Exercise instructions :: Please quote exactly the lines below from the line containing "brow.co = (-0.18, 0.037" to the line containing "# Cut each flat", both lines included, and nothing else.

(Given records Opens)

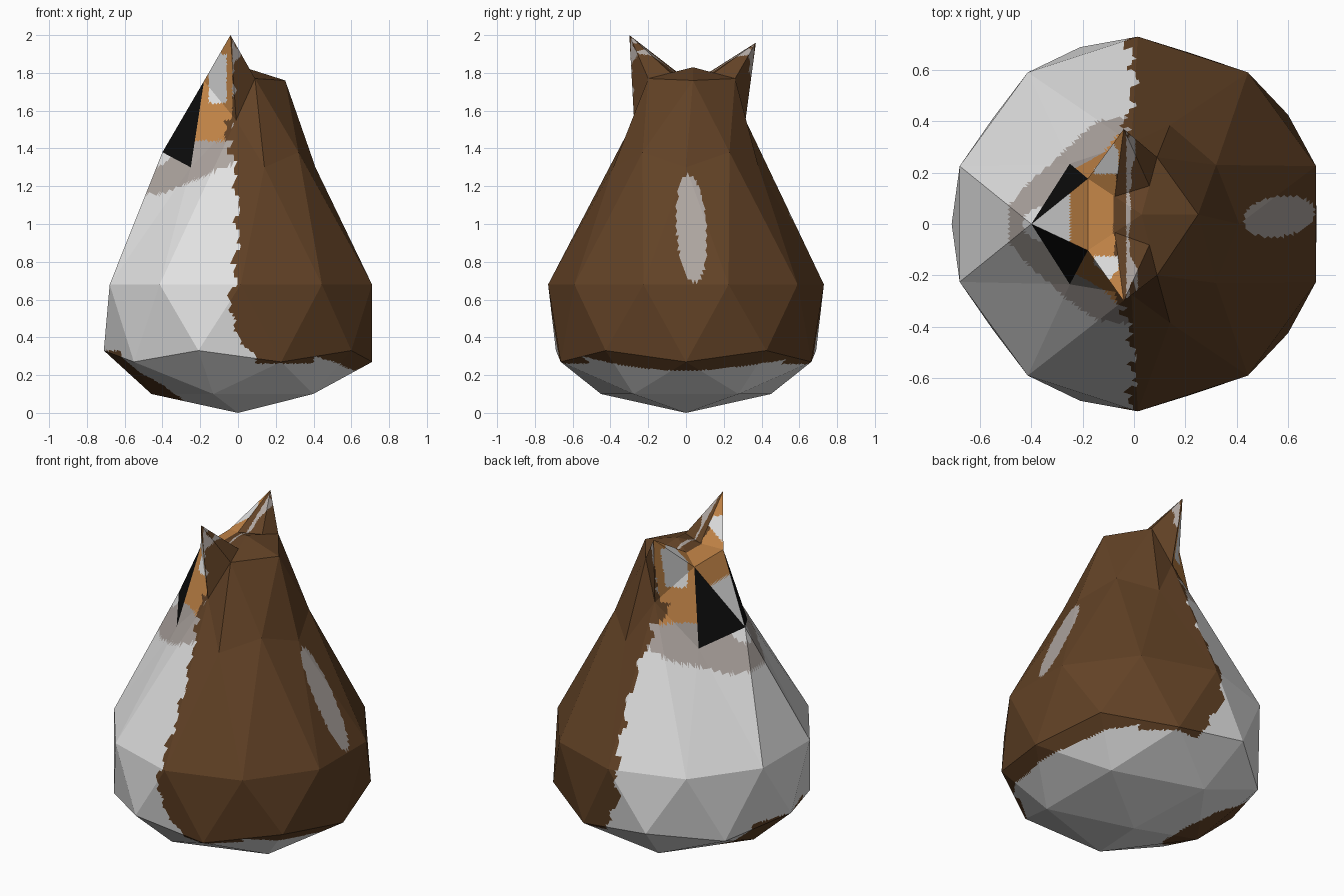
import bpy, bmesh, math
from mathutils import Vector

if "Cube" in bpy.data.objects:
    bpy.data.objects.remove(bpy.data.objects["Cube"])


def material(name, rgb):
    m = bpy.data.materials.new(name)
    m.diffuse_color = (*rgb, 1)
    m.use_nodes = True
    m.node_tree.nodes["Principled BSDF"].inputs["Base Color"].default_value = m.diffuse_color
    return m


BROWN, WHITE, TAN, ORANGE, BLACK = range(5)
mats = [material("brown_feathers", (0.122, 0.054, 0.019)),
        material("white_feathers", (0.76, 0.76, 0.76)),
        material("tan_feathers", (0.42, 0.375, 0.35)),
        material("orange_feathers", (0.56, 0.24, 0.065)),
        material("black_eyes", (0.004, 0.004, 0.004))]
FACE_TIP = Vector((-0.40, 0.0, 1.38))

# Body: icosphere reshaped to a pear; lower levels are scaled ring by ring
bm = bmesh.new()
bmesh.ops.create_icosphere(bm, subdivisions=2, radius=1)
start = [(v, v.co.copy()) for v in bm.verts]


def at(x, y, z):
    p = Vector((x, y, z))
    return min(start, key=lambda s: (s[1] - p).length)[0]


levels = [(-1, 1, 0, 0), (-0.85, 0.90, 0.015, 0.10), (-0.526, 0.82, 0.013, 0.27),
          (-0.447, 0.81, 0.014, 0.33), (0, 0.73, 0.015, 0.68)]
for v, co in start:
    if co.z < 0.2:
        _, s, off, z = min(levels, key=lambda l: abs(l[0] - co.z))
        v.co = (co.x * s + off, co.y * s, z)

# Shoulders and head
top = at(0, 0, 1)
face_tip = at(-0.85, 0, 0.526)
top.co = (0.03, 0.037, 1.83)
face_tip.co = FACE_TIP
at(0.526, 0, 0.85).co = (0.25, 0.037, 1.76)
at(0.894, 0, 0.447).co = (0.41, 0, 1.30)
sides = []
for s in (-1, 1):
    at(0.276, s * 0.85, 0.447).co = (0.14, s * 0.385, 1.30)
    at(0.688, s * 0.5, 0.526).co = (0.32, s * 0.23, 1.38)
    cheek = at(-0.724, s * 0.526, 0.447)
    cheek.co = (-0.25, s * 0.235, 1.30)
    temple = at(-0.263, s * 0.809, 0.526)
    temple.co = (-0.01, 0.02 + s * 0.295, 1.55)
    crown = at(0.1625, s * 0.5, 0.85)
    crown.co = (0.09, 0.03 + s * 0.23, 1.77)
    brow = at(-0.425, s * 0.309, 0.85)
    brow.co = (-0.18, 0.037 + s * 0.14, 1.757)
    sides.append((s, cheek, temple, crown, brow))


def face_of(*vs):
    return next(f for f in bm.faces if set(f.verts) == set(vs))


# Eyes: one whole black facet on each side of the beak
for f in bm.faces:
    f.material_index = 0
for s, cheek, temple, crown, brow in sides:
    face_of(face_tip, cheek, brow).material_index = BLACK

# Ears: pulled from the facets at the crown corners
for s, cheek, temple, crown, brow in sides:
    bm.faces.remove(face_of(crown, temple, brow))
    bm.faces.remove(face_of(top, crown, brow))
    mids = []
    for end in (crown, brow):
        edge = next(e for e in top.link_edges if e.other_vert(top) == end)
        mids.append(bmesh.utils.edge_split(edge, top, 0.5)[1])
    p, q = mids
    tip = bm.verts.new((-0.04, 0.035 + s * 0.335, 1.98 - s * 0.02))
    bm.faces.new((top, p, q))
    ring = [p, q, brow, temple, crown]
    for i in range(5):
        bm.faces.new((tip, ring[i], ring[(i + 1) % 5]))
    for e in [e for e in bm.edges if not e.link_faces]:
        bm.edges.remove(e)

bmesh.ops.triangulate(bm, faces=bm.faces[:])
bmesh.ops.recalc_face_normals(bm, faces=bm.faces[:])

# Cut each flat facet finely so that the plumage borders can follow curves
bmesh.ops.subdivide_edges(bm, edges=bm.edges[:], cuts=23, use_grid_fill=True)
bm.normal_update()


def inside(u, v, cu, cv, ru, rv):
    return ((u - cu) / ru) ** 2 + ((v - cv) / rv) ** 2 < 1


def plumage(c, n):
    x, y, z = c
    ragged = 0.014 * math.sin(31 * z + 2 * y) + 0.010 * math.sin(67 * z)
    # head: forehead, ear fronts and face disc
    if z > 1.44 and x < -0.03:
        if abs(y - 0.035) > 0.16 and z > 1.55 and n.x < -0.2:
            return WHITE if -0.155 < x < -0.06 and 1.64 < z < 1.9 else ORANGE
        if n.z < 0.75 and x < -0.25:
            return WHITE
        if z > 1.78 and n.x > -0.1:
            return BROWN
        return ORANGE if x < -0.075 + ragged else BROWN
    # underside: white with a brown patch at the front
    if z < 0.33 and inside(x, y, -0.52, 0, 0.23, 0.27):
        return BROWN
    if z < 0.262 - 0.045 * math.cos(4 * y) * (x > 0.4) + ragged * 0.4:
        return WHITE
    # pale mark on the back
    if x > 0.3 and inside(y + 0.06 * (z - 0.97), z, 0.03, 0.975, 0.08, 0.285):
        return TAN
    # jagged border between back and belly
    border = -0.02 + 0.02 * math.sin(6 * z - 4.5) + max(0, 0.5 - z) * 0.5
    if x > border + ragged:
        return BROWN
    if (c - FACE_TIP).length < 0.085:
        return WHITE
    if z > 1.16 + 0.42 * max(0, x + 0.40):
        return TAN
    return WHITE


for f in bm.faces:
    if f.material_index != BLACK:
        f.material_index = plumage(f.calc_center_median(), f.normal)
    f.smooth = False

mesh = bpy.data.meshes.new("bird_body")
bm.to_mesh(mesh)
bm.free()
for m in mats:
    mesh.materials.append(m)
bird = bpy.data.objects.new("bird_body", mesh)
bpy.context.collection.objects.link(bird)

(Given records Closes)
(Given records Opens)

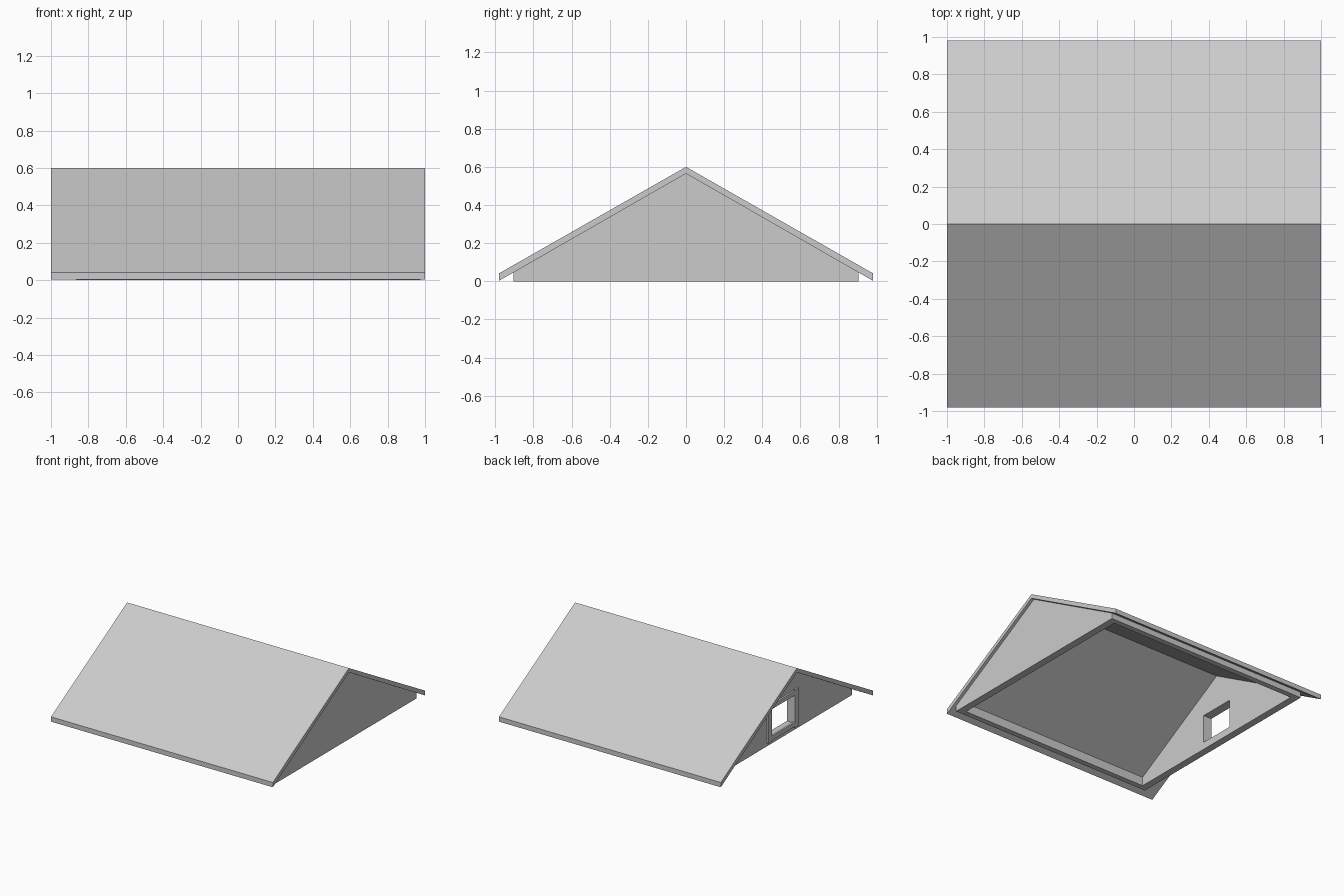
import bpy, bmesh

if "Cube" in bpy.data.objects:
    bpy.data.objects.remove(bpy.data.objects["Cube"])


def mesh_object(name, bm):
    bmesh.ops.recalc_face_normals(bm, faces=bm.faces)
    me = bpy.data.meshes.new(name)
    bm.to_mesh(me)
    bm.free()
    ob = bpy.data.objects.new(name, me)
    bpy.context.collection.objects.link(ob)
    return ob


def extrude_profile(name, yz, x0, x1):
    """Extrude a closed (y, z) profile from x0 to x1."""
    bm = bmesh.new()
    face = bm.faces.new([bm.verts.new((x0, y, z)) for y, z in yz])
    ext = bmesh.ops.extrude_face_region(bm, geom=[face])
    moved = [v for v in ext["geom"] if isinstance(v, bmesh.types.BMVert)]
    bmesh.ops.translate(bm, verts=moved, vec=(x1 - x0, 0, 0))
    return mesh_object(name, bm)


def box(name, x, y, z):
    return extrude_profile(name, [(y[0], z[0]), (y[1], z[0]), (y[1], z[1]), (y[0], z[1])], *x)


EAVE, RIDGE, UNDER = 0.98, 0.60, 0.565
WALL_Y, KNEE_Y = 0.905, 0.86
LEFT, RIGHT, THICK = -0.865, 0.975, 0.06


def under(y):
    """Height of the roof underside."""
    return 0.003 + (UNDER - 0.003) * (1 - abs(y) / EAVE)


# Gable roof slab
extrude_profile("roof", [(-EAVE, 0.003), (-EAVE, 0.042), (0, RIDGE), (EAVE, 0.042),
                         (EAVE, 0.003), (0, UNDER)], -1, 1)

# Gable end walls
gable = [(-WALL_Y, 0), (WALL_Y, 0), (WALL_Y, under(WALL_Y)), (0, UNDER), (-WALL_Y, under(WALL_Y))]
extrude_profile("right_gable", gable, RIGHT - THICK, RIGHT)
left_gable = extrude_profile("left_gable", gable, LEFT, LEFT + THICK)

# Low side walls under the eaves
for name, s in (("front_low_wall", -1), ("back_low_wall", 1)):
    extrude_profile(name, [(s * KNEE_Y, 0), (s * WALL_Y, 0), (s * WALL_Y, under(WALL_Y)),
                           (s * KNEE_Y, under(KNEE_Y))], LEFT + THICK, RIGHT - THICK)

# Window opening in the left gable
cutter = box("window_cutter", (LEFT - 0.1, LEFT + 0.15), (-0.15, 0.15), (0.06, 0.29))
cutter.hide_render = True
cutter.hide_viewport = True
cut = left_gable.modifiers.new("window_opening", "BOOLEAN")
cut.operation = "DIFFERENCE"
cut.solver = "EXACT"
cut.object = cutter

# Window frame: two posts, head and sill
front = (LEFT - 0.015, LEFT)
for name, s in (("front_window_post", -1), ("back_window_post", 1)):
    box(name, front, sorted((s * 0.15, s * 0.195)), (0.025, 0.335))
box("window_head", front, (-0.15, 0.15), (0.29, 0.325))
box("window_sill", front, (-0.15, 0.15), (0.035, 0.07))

(Given records Closes)

Problem solution ::
    brow.co = (-0.18, 0.037 + s * 0.14, 1.757)
    sides.append((s, cheek, temple, crown, brow))


def face_of(*vs):
    return next(f for f in bm.faces if set(f.verts) == set(vs))


# Eyes: one whole black facet on each side of the beak
for f in bm.faces:
    f.material_index = 0
for s, cheek, temple, crown, brow in sides:
    face_of(face_tip, cheek, brow).material_index = BLACK

# Ears: pulled from the facets at the crown corners
for s, cheek, temple, crown, brow in sides:
    bm.faces.remove(face_of(crown, temple, brow))
    bm.faces.remove(face_of(top, crown, brow))
    mids = []
    for end in (crown, brow):
        edge = next(e for e in top.link_edges if e.other_vert(top) == end)
        mids.append(bmesh.utils.edge_split(edge, top, 0.5)[1])
    p, q = mids
    tip = bm.verts.new((-0.04, 0.035 + s * 0.335, 1.98 - s * 0.02))
    bm.faces.new((top, p, q))
    ring = [p, q, brow, temple, crown]
    for i in range(5):
        bm.faces.new((tip, ring[i], ring[(i + 1) % 5]))
    for e in [e for e in bm.edges if not e.link_faces]:
        bm.edges.remove(e)

bmesh.ops.triangulate(bm, faces=bm.faces[:])
bmesh.ops.recalc_face_normals(bm, faces=bm.faces[:])

# Cut each flat facet finely so that the plumage borders can follow curves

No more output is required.